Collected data
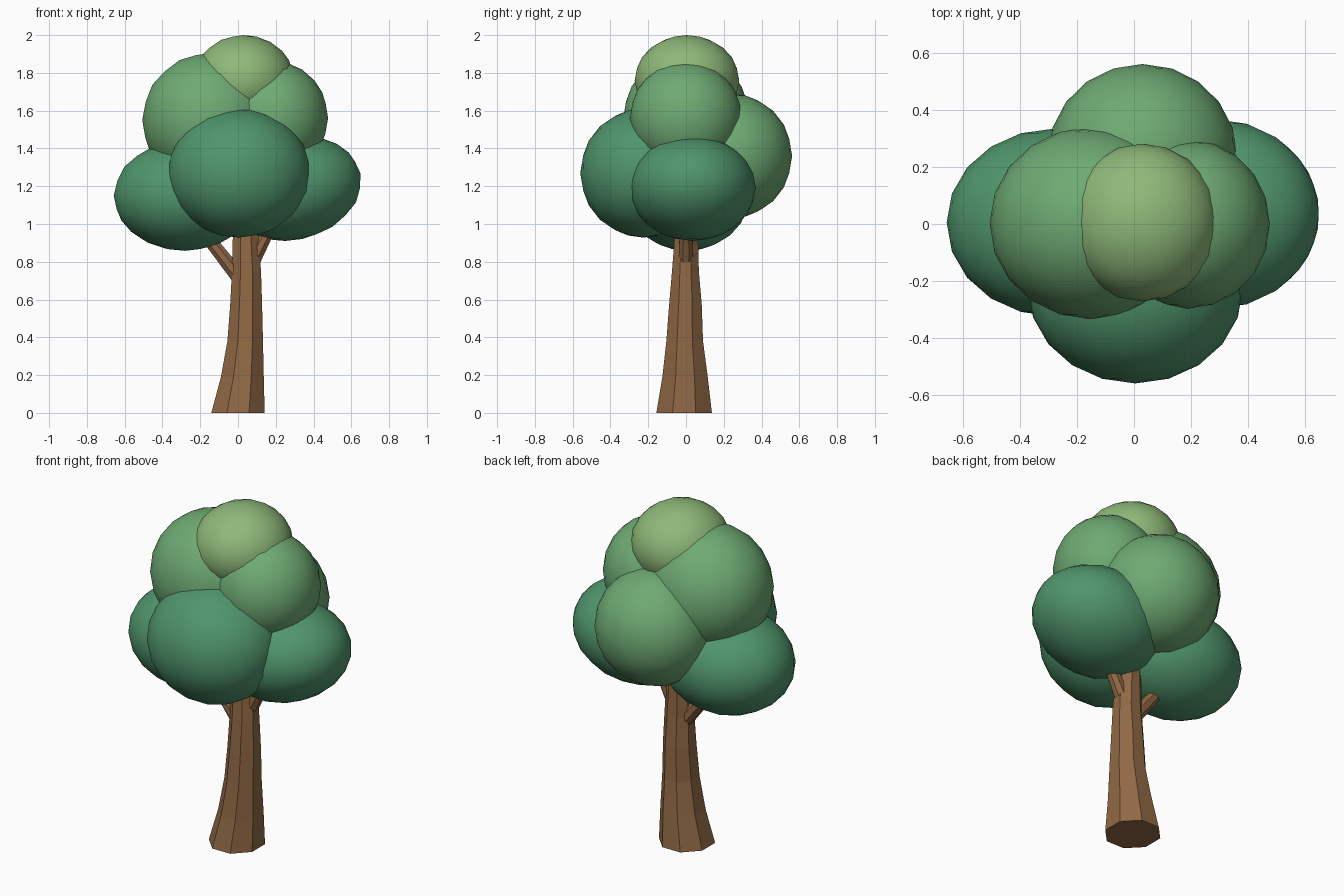
import bpy, bmesh, math
from mathutils import Vector

if "Cube" in bpy.data.objects:
    bpy.data.objects.remove(bpy.data.objects["Cube"])


def material(name, rgb):
    m = bpy.data.materials.new(name)
    m.diffuse_color = (*rgb, 1)
    m.use_nodes = True
    m.node_tree.nodes["Principled BSDF"].inputs["Base Color"].default_value = m.diffuse_color
    return m


dark = material("dark_leaf", (0.08, 0.30, 0.15))
mid = material("mid_leaf", (0.155, 0.40, 0.17))
light = material("light_leaf", (0.27, 0.48, 0.19))
bark = material("bark", (0.28, 0.14, 0.06))


def finish(name, bm, mat, smooth):
    bmesh.ops.recalc_face_normals(bm, faces=bm.faces)
    mesh = bpy.data.meshes.new(name)
    bm.to_mesh(mesh)
    bm.free()
    mesh.materials.append(mat)
    mesh.polygons.foreach_set("use_smooth", [smooth] * len(mesh.polygons))
    ob = bpy.data.objects.new(name, mesh)
    bpy.context.collection.objects.link(ob)
    return ob


def leaf_clump(name, centre, radii, mat, tilt=0):
    bm = bmesh.new()
    bmesh.ops.create_icosphere(bm, subdivisions=3, radius=1)
    ob = finish(name, bm, mat, True)
    ob.location = centre
    ob.scale = radii
    ob.rotation_euler.y = math.radians(tilt)


def tube(name, rings, sides, mat, axis=(0, 0, 1), smooth=False):
    """Skin rings of (centre, x radius, y radius) set square to an axis."""
    turn = Vector((0, 0, 1)).rotation_difference(Vector(axis))
    bm = bmesh.new()
    loops = []
    for c, rx, ry in rings:
        loop = []
        for i in range(sides):
            a = 2 * math.pi * (i + 0.5) / sides
            k = 1 / math.cos(math.pi / sides) ** 0.5
            p = Vector((rx * k * math.cos(a), ry * k * math.sin(a), 0))
            loop.append(bm.verts.new(Vector(c) + turn @ p))
        loops.append(loop)
    for lo, hi in zip(loops, loops[1:]):
        for i in range(sides):
            j = (i + 1) % sides
            bm.faces.new((lo[i], lo[j], hi[j], hi[i]))
    bm.faces.new(loops[0][::-1])
    bm.faces.new(loops[-1])
    return finish(name, bm, mat, smooth)


# Trunk: flared foot, slight lean to the right
tube("trunk", [
    ((0.00, -0.01, 0.00), 0.147, 0.153),
    ((0.023, -0.005, 0.19), 0.118, 0.125),
    ((0.038, -0.007, 0.38), 0.098, 0.101),
    ((0.043, -0.003, 0.57), 0.088, 0.090),
    ((0.045, -0.003, 0.75), 0.080, 0.074),
    ((0.040, 0.002, 0.94), 0.070, 0.064),
    ((0.035, 0.00, 1.12), 0.060, 0.056),
], 8, bark)

# Branches running up into the leaves
for name, a, b in (("left_branch", (0.02, 0, 0.70), (-0.25, 0, 1.04)),
                   ("right_branch", (0.06, 0, 0.77), (0.21, 0, 1.06))):
    tube(name, [(a, 0.043, 0.043), (b, 0.030, 0.030)], 8, bark,
         Vector(b) - Vector(a))

# Leaf clumps
leaf_clump("front_leaves", (0.005, -0.225, 1.27), (0.378, 0.335, 0.342), dark)
leaf_clump("left_leaves", (-0.28, 0.005, 1.15), (0.378, 0.33, 0.292), dark)
leaf_clump("right_leaves", (0.285, 0.035, 1.19), (0.372, 0.333, 0.275), dark, -12)
leaf_clump("back_leaves", (0.03, 0.24, 1.36), (0.332, 0.322, 0.33), mid)
leaf_clump("upper_left_leaves", (-0.15, 0.003, 1.55), (0.357, 0.337, 0.355), mid)
leaf_clump("upper_right_leaves", (0.19, 0.0, 1.56), (0.287, 0.297, 0.302), mid)
leaf_clump("top_leaves", (0.03, 0.005, 1.76), (0.268, 0.277, 0.24), light)
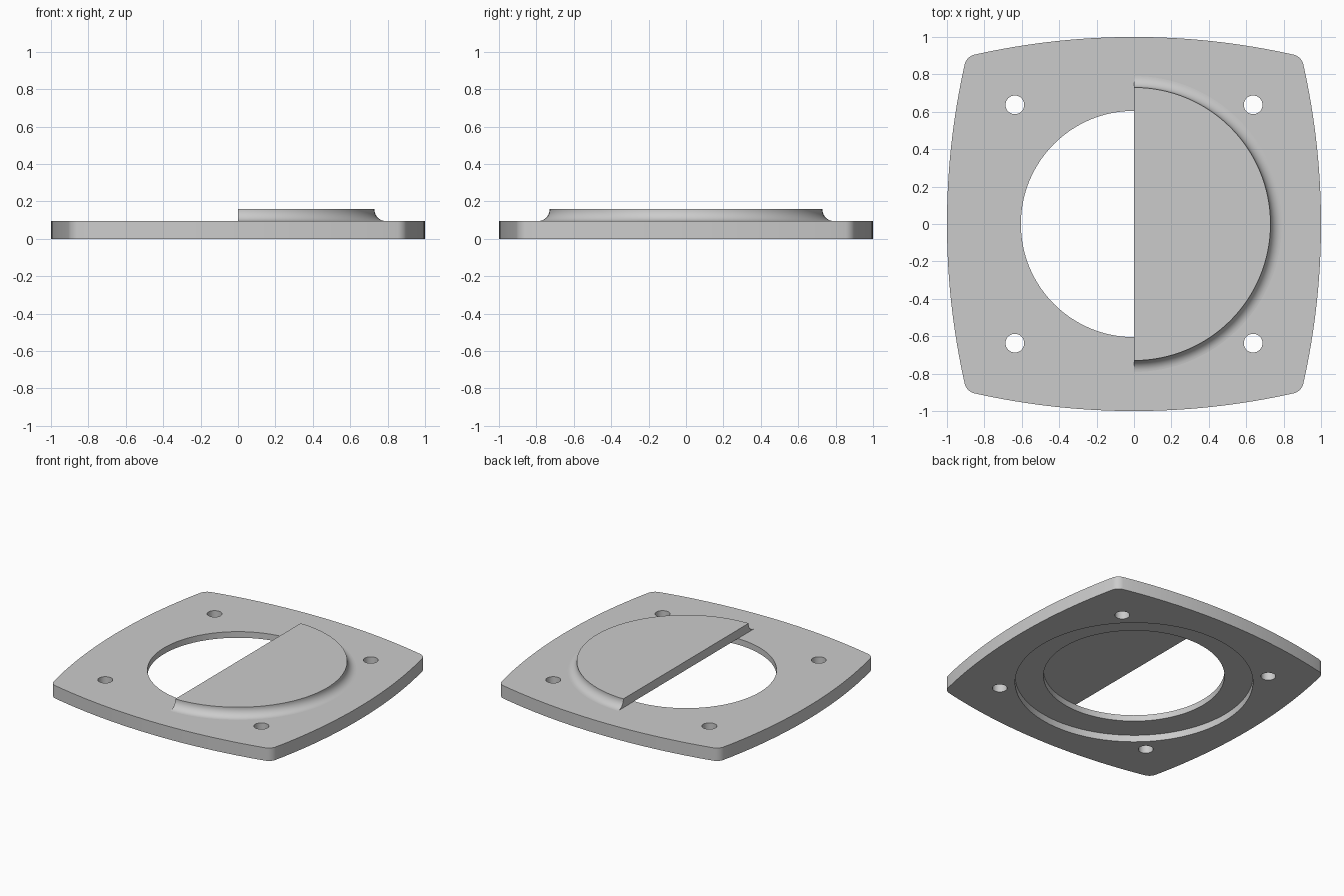
import bpy, bmesh, math
from mathutils import Matrix, Vector

cube = bpy.data.objects.get("Cube")
if cube:
    bpy.data.objects.remove(cube, do_unlink=True)

PLATE_TOP, CAP_TOP = 0.095, 0.16
RECESS_DEPTH = 0.05

grey = bpy.data.materials.new("plain_grey")
grey.use_nodes = True
grey.diffuse_color = (0.6, 0.6, 0.6, 1)
grey.node_tree.nodes["Principled BSDF"].inputs["Base Color"].default_value = grey.diffuse_color


def add_object(name, bm):
    bmesh.ops.recalc_face_normals(bm, faces=bm.faces)
    mesh = bpy.data.meshes.new(name)
    bm.to_mesh(mesh)
    bm.free()
    mesh.materials.append(grey)
    ob = bpy.data.objects.new(name, mesh)
    bpy.context.collection.objects.link(ob)
    return ob


def activate(ob):
    bpy.ops.object.select_all(action='DESELECT')
    ob.select_set(True)
    bpy.context.view_layer.objects.active = ob


def arc(cx, cy, r, start, end, steps):
    angles = [start + (end - start) * i / steps for i in range(steps + 1)]
    return [Vector((cx + r * math.cos(a), cy + r * math.sin(a))) for a in angles]


def prism(name, outline, z0, z1):
    bm = bmesh.new()
    face = bm.faces.new([bm.verts.new((p.x, p.y, z0)) for p in outline])
    top = bmesh.ops.extrude_face_region(bm, geom=[face], use_keep_orig=True)["geom"]
    verts = [v for v in top if isinstance(v, bmesh.types.BMVert)]
    bmesh.ops.translate(bm, verts=verts, vec=(0, 0, z1 - z0))
    return add_object(name, bm)


def cut(target, outline, z0, z1):
    cutter = prism("cutter", outline, z0, z1)
    cutter.hide_render = True
    mod = target.modifiers.new("cut", 'BOOLEAN')
    mod.operation, mod.solver, mod.object = 'DIFFERENCE', 'EXACT', cutter
    activate(target)
    bpy.ops.object.modifier_apply(modifier=mod.name)
    bpy.data.objects.remove(cutter, do_unlink=True)


def circle(x, y, r, steps):
    return arc(x, y, r, 0, math.tau, steps)[:-1]


# Flange outline: four bowed sides tangent to rounded corners
c, r = 0.838, 0.069
R = (2 * c * c - 2 * c + 1 - r * r) / (2 * (1 - c - r))
lean = math.asin(c / (R - r))
quarter = arc(1 - R, 0, R, -lean, lean, 24)
quarter += arc(c, c, r, lean, math.pi / 2 - lean, 8)[1:-1]
outline = []
for k in range(4):
    turn = Matrix.Rotation(k * math.pi / 2, 2)
    outline += [turn @ p for p in quarter]
flange = prism("flange_plate", outline, 0, PLATE_TOP)

# Central opening, underside recess and bolt holes
cut(flange, circle(0, 0, 0.795, 128), -0.1, RECESS_DEPTH)
cut(flange, circle(0, 0, 0.605, 128), -0.1, 0.3)
for sx in (-1, 1):
    for sy in (-1, 1):
        cut(flange, circle(sx * 0.637, sy * 0.637, 0.05, 32), -0.1, 0.3)

# Half-round cap with a concave flared rim
fillet = CAP_TOP - PLATE_TOP - 0.004
rim = arc(0.73 + fillet, PLATE_TOP + fillet, fillet, math.pi, 1.5 * math.pi, 10)
profile = [Vector((0, CAP_TOP)), Vector((0.73, CAP_TOP))] + rim + [Vector((0, PLATE_TOP))]
bm = bmesh.new()
verts = [bm.verts.new((0, -p.x, p.y)) for p in profile]
edges = [bm.edges.new(pair) for pair in zip(verts, verts[1:])]
bmesh.ops.spin(bm, geom=verts + edges, cent=(0, 0, 0), axis=(0, 0, 1),
               angle=math.pi, steps=64, use_duplicate=False)
bmesh.ops.remove_doubles(bm, verts=bm.verts, dist=0.0001)
bmesh.ops.holes_fill(bm, edges=[e for e in bm.edges if e.is_boundary], sides=0)
cap = add_object("half_round_cap", bm)

for ob in (flange, cap):
    activate(ob)
    bpy.ops.object.shade_smooth_by_angle(angle=math.radians(30))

**Directions for this task:**
Every line from the first line of the entries above through the line with "mesh.materials.append(mat)" must be repeated exactly, and pictures must not be.

**Output below:**
import bpy, bmesh, math
from mathutils import Vector

if "Cube" in bpy.data.objects:
    bpy.data.objects.remove(bpy.data.objects["Cube"])


def material(name, rgb):
    m = bpy.data.materials.new(name)
    m.diffuse_color = (*rgb, 1)
    m.use_nodes = True
    m.node_tree.nodes["Principled BSDF"].inputs["Base Color"].default_value = m.diffuse_color
    return m


dark = material("dark_leaf", (0.08, 0.30, 0.15))
mid = material("mid_leaf", (0.155, 0.40, 0.17))
light = material("light_leaf", (0.27, 0.48, 0.19))
bark = material("bark", (0.28, 0.14, 0.06))


def finish(name, bm, mat, smooth):
    bmesh.ops.recalc_face_normals(bm, faces=bm.faces)
    mesh = bpy.data.meshes.new(name)
    bm.to_mesh(mesh)
    bm.free()
    mesh.materials.append(mat)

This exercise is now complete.